→ Records to process

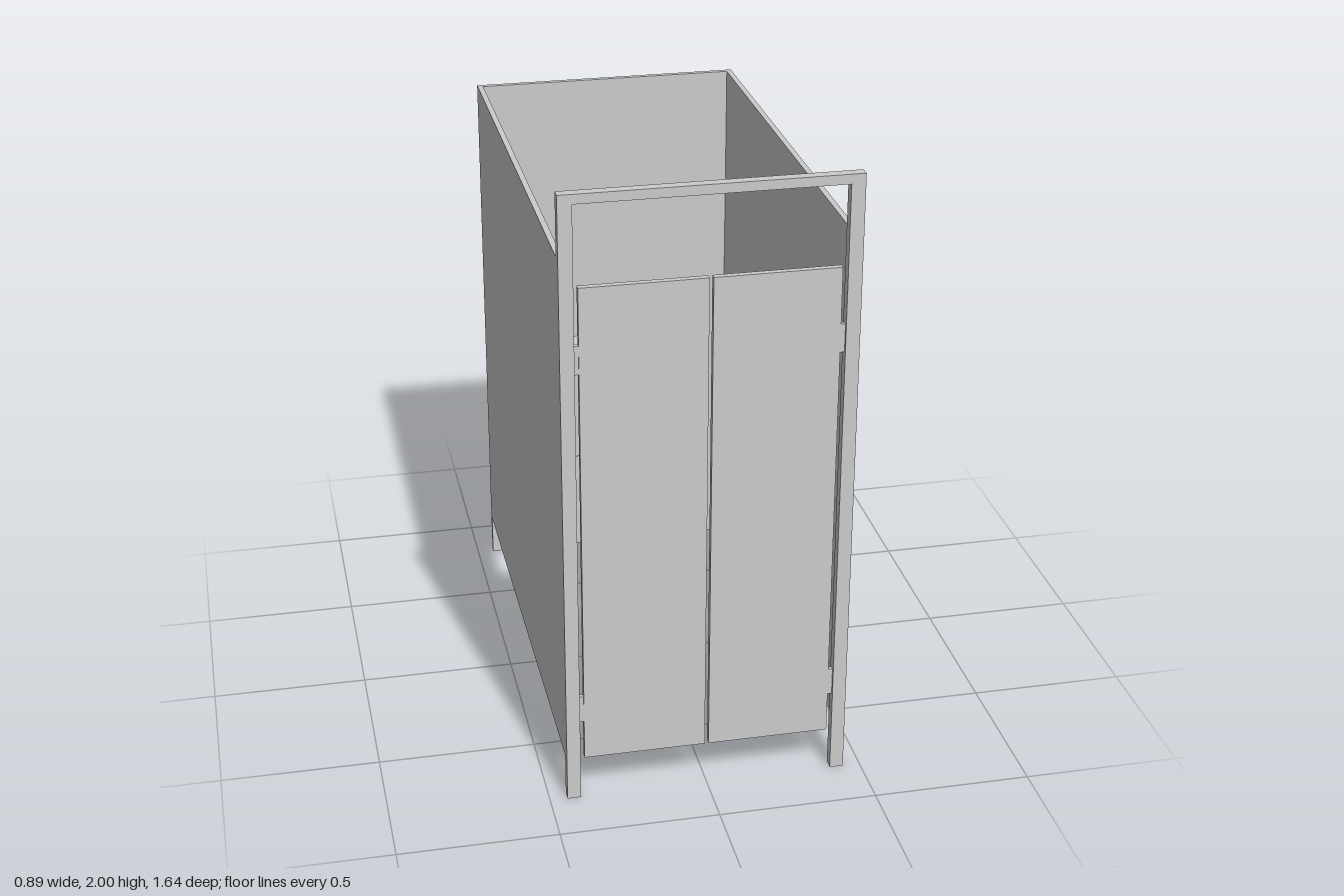
import * as THREE from 'three';
import { RoundedBoxGeometry } from 'three/addons/geometries/RoundedBoxGeometry.js';

const material = new THREE.MeshStandardMaterial({ color: 0xcccccc, flatShading: true });

function add(parent, name, geometry, x = 0, y = 0, z = 0) {
  const mesh = new THREE.Mesh(geometry, material);
  mesh.name = name;
  mesh.position.set(x, y, z);
  parent.add(mesh);
  return mesh;
}

// Box given by its min and max on each axis
function box(parent, name, [x0, x1], [y0, y1], [z0, z1]) {
  return add(parent, name, new THREE.BoxGeometry(x1 - x0, y1 - y0, z1 - z0),
    (x0 + x1) / 2, (y0 + y1) / 2, (z0 + z1) / 2);
}

const mirrored = (side, a, b) => (side > 0 ? [a, b] : [-b, -a]);

export function createModel() {
  const model = new THREE.Group();
  model.name = 'toiletStall';

  // Partition walls; the back one reaches the ground
  box(model, 'backWall', [-0.445, 0.445], [0, 1.805], [-0.82, -0.802]);

  // Front frame: two posts and a top rail
  box(model, 'topRail', [-0.445, 0.445], [1.97, 2], [0.787, 0.82]);

  for (const side of [1, -1]) {
    const label = side > 0 ? 'left' : 'right';
    box(model, label + 'Wall', mirrored(side, 0.427, 0.445), [0.14, 1.805], [-0.802, 0.787]);
    box(model, label + 'Post', mirrored(side, 0.402, 0.445), [0, 1.97], [0.787, 0.82]);
    box(model, label + 'Door', mirrored(side, 0.006, 0.388), [0.14, 1.715], [0.793, 0.813]);
    for (const y of [0.27, 1.445]) {
      box(model, label + 'Hinge', mirrored(side, 0.388, 0.402), [y, y + 0.09], [0.796, 0.81]);
    }
  }

  // Toilet: tapered bowl, oval lid, cistern
  const toilet = new THREE.Group();
  toilet.name = 'toilet';
  model.add(toilet);

  add(toilet, 'bowl', new THREE.CylinderGeometry(0.16, 0.116, 0.4, 12), 0, 0.2, -0.44);

  const lid = add(toilet, 'lid', new THREE.CylinderGeometry(0.16, 0.16, 0.08, 12), 0, 0.44, -0.42);
  lid.scale.z = 1.125;

  box(toilet, 'bowlNeck', [-0.063, 0.063], [0.26, 0.42], [-0.74, -0.5]);
  add(toilet, 'cistern', new RoundedBoxGeometry(0.355, 0.45, 0.086, 1, 0.01), 0, 0.625, -0.763);
  box(toilet, 'flushButton', [-0.055, 0.055], [0.845, 0.872], [-0.79, -0.737]);

  return model;
}
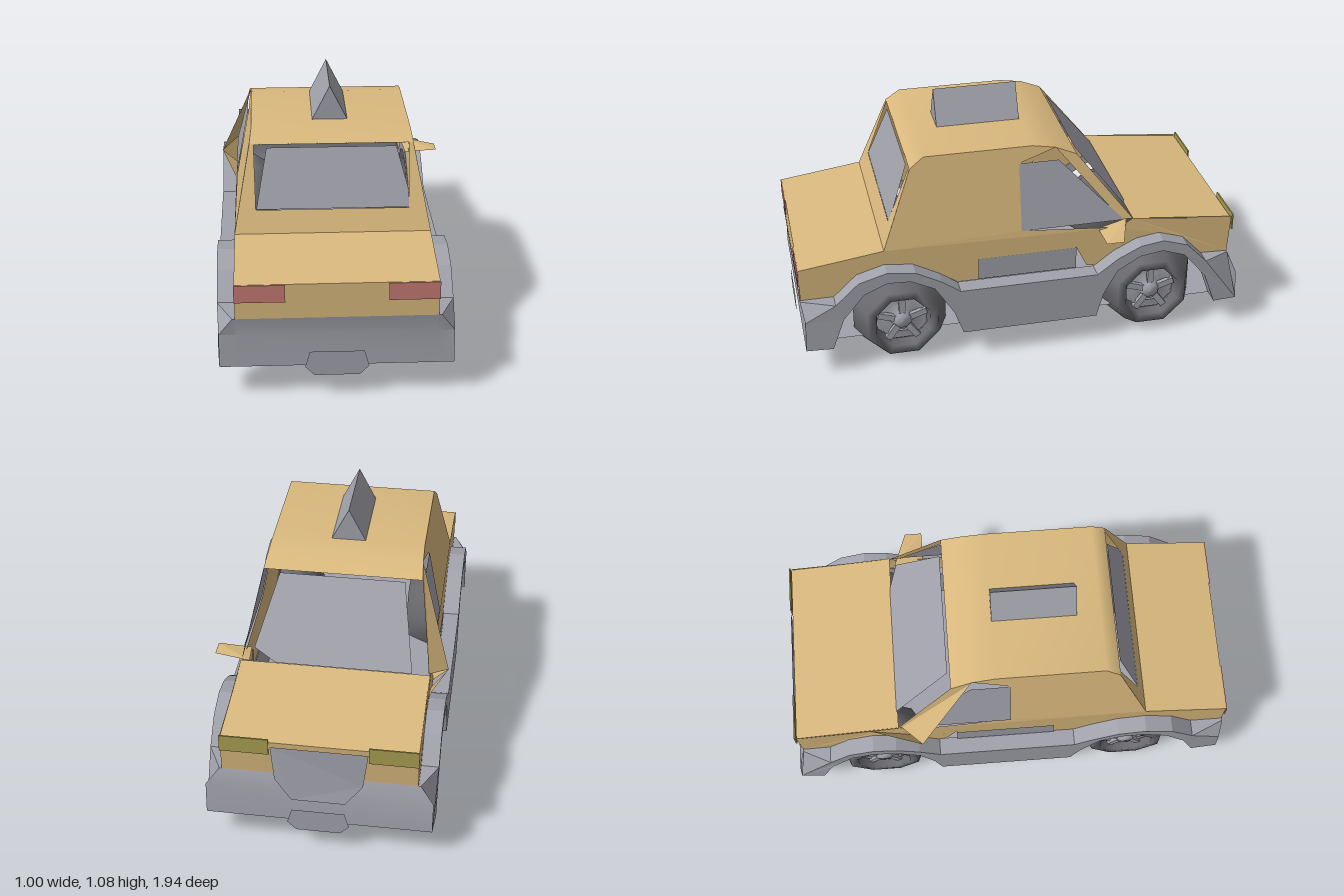
import * as THREE from 'three';
import { mergeGeometries } from 'three/addons/utils/BufferGeometryUtils.js';

const CX = -0.037; // centre line of the car body
const mat = (name, color) => {
  const m = new THREE.MeshStandardMaterial({ color, side: THREE.DoubleSide });
  m.name = name;
  return m;
};

// Flat polygon from 3D points, triangulated along a dropped axis, with an optional hole
function panel(points, drop, hole = []) {
  const flat = (p) => {
    const q = p.filter((_, i) => i !== drop);
    return new THREE.Vector2(q[0], q[1]);
  };
  const faces = THREE.ShapeUtils.triangulateShape(points.map(flat), hole.length ? [hole.map(flat)] : []);
  const all = [...points, ...hole];
  const g = new THREE.BufferGeometry();
  g.setAttribute('position', new THREE.Float32BufferAttribute(faces.flat().flatMap((i) => all[i]), 3));
  g.computeVertexNormals();
  return g;
}

// Smooth sheet across the car through rows of [z, y, halfWidth]
function sheet(rows) {
  const g = new THREE.BufferGeometry();
  const index = [];
  for (let i = 0; i < rows.length - 1; i++) {
    const a = i * 2;
    index.push(a, a + 1, a + 2, a + 1, a + 3, a + 2);
  }
  g.setAttribute('position', new THREE.Float32BufferAttribute(
    rows.flatMap(([z, y, w]) => [CX - w, y, z, CX + w, y, z]), 3));
  g.setIndex(index);
  g.computeVertexNormals();
  return g.toNonIndexed();
}

// Half width of the body: straight below the waist, leaning in above it
const halfWidth = (y) => (y <= 0.55 ? 0.4 : 0.4 - (y - 0.55) * 0.19);
const onSide = (s, pts, out = 0) => pts.map(([z, y]) => [CX + s * (halfWidth(y) + out), y, z]);
const across = (pts) => pts.map(([x, y, z]) => [CX + x, y, z]);

export function createModel() {
  const car = new THREE.Group();
  car.name = 'car';
  const yellow = mat('yellow paint', 0xdab97e);
  const grey = mat('grey trim', 0xa2a2ac);
  const tyreGrey = mat('tyre grey', 0x6c6c71);
  const red = mat('tail light red', 0xc67a72);
  const olive = mat('headlight olive', 0xa89c50);
  const add = (name, geometry, material, parent = car) => {
    const m = new THREE.Mesh(geometry, material);
    m.name = name;
    parent.add(m);
    return m;
  };

  // Body sides with wheel arch cutouts
  const bodySide = [[0.96, 0.35], [0.96, 0.5], [0.6, 0.55], [0, 0.57], [-0.42, 0.535], [-0.48, 0.57],
    [-0.93, 0.525], [-0.92, 0.35], [-0.8, 0.355], [-0.71, 0.45], [-0.6, 0.48], [-0.5, 0.465], [-0.4, 0.41],
    [-0.32, 0.355], [-0.28, 0.36], [-0.23, 0.46], [-0.23, 0.355], [0.29, 0.355], [0.37, 0.41],
    [0.48, 0.465], [0.6, 0.48], [0.72, 0.45], [0.82, 0.355]];
  // Cabin quarter behind the side window, then the windscreen pillar
  const quarter = [[0.6, 0.55], [0.47, 0.89], [0.41, 0.935], [-0.05, 0.935], [-0.15, 0.918], [0, 0.868], [0, 0.57]];
  const pillar = [[-0.15, 0.918], [-0.24, 0.88], [-0.48, 0.57], [-0.43, 0.57]];
  const sideWindow = [[0.01, 0.57], [0.01, 0.865], [-0.16, 0.865], [-0.44, 0.57]];
  const doorPanel = [[0.2, 0.36], [0.2, 0.46], [-0.23, 0.46], [-0.23, 0.36]];
  for (const s of [1, -1]) {
    const label = s > 0 ? 'left' : 'right';
    add(label + 'BodySide', panel(onSide(s, bodySide), 0), yellow);
    add(label + 'CabinSide', mergeGeometries([quarter, pillar].map((p) => panel(onSide(s, p), 0))), yellow);
    add(label + 'Window', panel(onSide(s, sideWindow, 0.003), 0), grey);
    add(label + 'DoorPanel', panel(onSide(s, doorPanel, 0.006), 0), grey);
  }

  // Roof, bonnet, boot lid and end faces
  add('roof', sheet([[0.47, 0.89], [0.41, 0.935], [-0.05, 0.935], [-0.15, 0.918], [-0.24, 0.88]]
    .map(([z, y]) => [z, y, halfWidth(y)])), yellow);
  add('bootLid', sheet([[0.96, 0.5, 0.4], [0.6, 0.55, 0.4]]), yellow);
  add('rearFace', sheet([[0.96, 0.35, 0.4], [0.96, 0.5, 0.4]]), yellow);
  add('bonnet', sheet([[-0.48, 0.57, 0.4], [-0.93, 0.515, 0.4]]), yellow);
  add('noseFace', sheet([[-0.93, 0.515, 0.4], [-0.92, 0.35, 0.4]]), yellow);

  // Rear window frame with a slightly narrower pane
  const slopeZ = (y) => 0.6 - (y - 0.55) * 0.382;
  const rearSlope = (pts) => across(pts.map(([x, y]) => [x, y, slopeZ(y)]));
  add('rearWindowFrame', panel(
    rearSlope([[-0.4, 0.55], [0.4, 0.55], [0.335, 0.89], [-0.335, 0.89]]), 2,
    rearSlope([[-0.312, 0.64], [0.312, 0.64], [0.317, 0.888], [-0.317, 0.888]])), yellow);
  add('rearWindow', panel(rearSlope([[-0.31, 0.642], [0.312, 0.642], [0.312, 0.71], [0.265, 0.876], [-0.265, 0.876]]), 2), grey);

  // Windscreen, open at its sides
  add('windscreen', panel(across([[-0.325, 0.575, -0.485], [0.25, 0.575, -0.485], [0.345, 0.62, -0.45],
    [0.265, 0.872, -0.25], [-0.265, 0.872, -0.25]]), 1), grey);

  // Door mirror on one side, folded flare on the other
  add('leftMirror', panel([[0.33, 0.555, -0.46], [0.49, 0.537, -0.405], [0.49, 0.537, -0.33], [0.345, 0.53, -0.33]], 1), yellow);
  const tip = [-0.507, 0.535, -0.38];
  add('rightMirror', mergeGeometries([
    panel([[-0.365, 0.918, -0.15], tip, [-0.43, 0.57, -0.47]], 0),
    panel([tip, [-0.437, 0.41, -0.3], [-0.437, 0.55, -0.2]], 0),
    panel([tip, [-0.437, 0.42, -0.36], [-0.437, 0.55, -0.6]], 0)]), yellow);

  // Grey lower sides: sill, wheel arches and bumper ends in one outline
  const lower = [[0.955, 0.14], [0.95, 0.28], [0.963, 0.355], [0.82, 0.355], [0.72, 0.45], [0.6, 0.485],
    [0.48, 0.47], [0.37, 0.41], [0.29, 0.352], [-0.31, 0.352], [-0.4, 0.42], [-0.5, 0.47], [-0.6, 0.485],
    [-0.71, 0.45], [-0.8, 0.355], [-0.92, 0.35], [-0.955, 0.14], [-0.85, 0.14], [-0.8, 0.28], [-0.7, 0.4],
    [-0.6, 0.435], [-0.5, 0.42], [-0.4, 0.36], [-0.34, 0.25], [-0.31, 0.14], [0.28, 0.14], [0.32, 0.25],
    [0.4, 0.38], [0.5, 0.43], [0.6, 0.435], [0.7, 0.39], [0.79, 0.28], [0.84, 0.14]];
  const lowerGeo = new THREE.ExtrudeGeometry(
    new THREE.Shape(lower.map(([z, y]) => new THREE.Vector2(-z, y))), { depth: 0.075, bevelEnabled: false });
  lowerGeo.rotateY(Math.PI / 2).translate(0.397, 0, 0);
  // Draw the bumper corners inward towards the ends and the top
  const p = lowerGeo.attributes.position;
  for (let i = 0; i < p.count; i++) {
    if (p.getX(i) > 0.45 && Math.abs(p.getZ(i)) > 0.9) p.setX(i, p.getY(i) > 0.3 ? 0.41 : 0.465);
  }
  lowerGeo.computeVertexNormals();
  for (const s of [1, -1]) {
    const g = lowerGeo.clone();
    if (s < 0) g.rotateY(Math.PI).scale(1, 1, -1); // mirrored; both faces are drawn
    g.translate(CX, 0, 0);
    if (s < 0) {
      const q = g.attributes.position.array;
      for (let i = 0; i < q.length; i += 9) {
        for (let k = 0; k < 3; k++) [q[i + 3 + k], q[i + 6 + k]] = [q[i + 6 + k], q[i + 3 + k]];
      }
      g.computeVertexNormals();
    }
    add(s > 0 ? 'leftLowerSide' : 'rightLowerSide', g, grey);
  }

  // Bumpers and floor
  add('rearBumper', sheet([[0.955, 0.14, 0.465], [0.95, 0.28, 0.465], [0.963, 0.355, 0.41]]), grey);
  add('frontBumper', sheet([[-0.92, 0.35, 0.41], [-0.945, 0.28, 0.465], [-0.955, 0.14, 0.465]]), grey);
  add('floor', sheet([[-0.955, 0.14, 0.4], [0.955, 0.14, 0.4]]), grey);

  // Grille and number plates
  add('grille', panel(across([[-0.2, 0.5, -0.94], [0.195, 0.5, -0.94], [0.18, 0.34, -0.945],
    [0.11, 0.25, -0.96], [-0.11, 0.25, -0.96], [-0.18, 0.34, -0.945]]), 2), grey);
  for (const z of [0.966, -0.97]) {
    add(z > 0 ? 'rearPlate' : 'frontPlate', panel(across([[-0.108, 0.205, z], [0.108, 0.205, z], [0.127, 0.138, z],
      [0.09, 0.1, z], [-0.09, 0.1, z], [-0.127, 0.138, z]]), 2), grey);
  }

  // Lights
  for (const s of [1, -1]) {
    const side = s > 0 ? 'left' : 'right';
    add(side + 'TailLight', new THREE.BoxGeometry(0.2, 0.073, 0.006), red).position.set(CX + s * 0.302, 0.462, 0.962);
    add(side + 'Headlight', new THREE.BoxGeometry(0.2, 0.075, 0.006), olive).position.set(CX + s * 0.302, 0.497, -0.936);
  }

  // Triangular roof sign
  const sign = new THREE.Shape([[-0.073, 0], [0.073, 0], [0, 0.145]].map(([x, y]) => new THREE.Vector2(x, y)));
  add('roofSign', new THREE.ExtrudeGeometry(sign, { depth: 0.36, bevelEnabled: false }), grey)
    .position.set(CX, 0.935, -0.05);

  // Wheels: eight-sided tyre with a domed back and a recessed hub
  const lathe = (pts) => new THREE.LatheGeometry(pts.map(([r, y]) => new THREE.Vector2(r, y)), 8, Math.PI / 8)
    .rotateZ(-Math.PI / 2);
  const tyre = lathe([[0, -0.11], [0.15, -0.11], [0.218, 0], [0.165, 0.11], [0.125, 0.11], [0.115, 0.05]]);
  const hub = lathe([[0.13, 0.045], [0.1, 0.08], [0.06, 0.05], [0.035, 0.095], [0, 0.1]]);
  const spoke = new THREE.BoxGeometry(0.02, 0.1, 0.028);
  for (const s of [1, -1]) {
    for (const z of [0.535, -0.57]) {
      const wheel = new THREE.Group();
      wheel.name = (z > 0 ? 'rear' : 'front') + (s > 0 ? 'Left' : 'Right') + 'Wheel';
      add('tyre', tyre, tyreGrey, wheel);
      add('hub', hub, grey, wheel);
      for (let i = 0; i < 5; i++) {
        const a = (i / 5) * Math.PI * 2;
        const m = add('spoke', spoke, grey, wheel);
        m.position.set(0.078, Math.cos(a) * 0.06, Math.sin(a) * 0.06);
        m.rotation.x = a;
      }
      wheel.position.set(CX + s * 0.33, 0.205, z);
      if (s < 0) wheel.rotation.y = Math.PI;
      car.add(wheel);
    }
  }
  return car;
}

→ Task item
Skip every picture and return the lines above from the top through the one that contains "mesh.name = name;".

→ Response area
import * as THREE from 'three';
import { RoundedBoxGeometry } from 'three/addons/geometries/RoundedBoxGeometry.js';

const material = new THREE.MeshStandardMaterial({ color: 0xcccccc, flatShading: true });

function add(parent, name, geometry, x = 0, y = 0, z = 0) {
  const mesh = new THREE.Mesh(geometry, material);
  mesh.name = name;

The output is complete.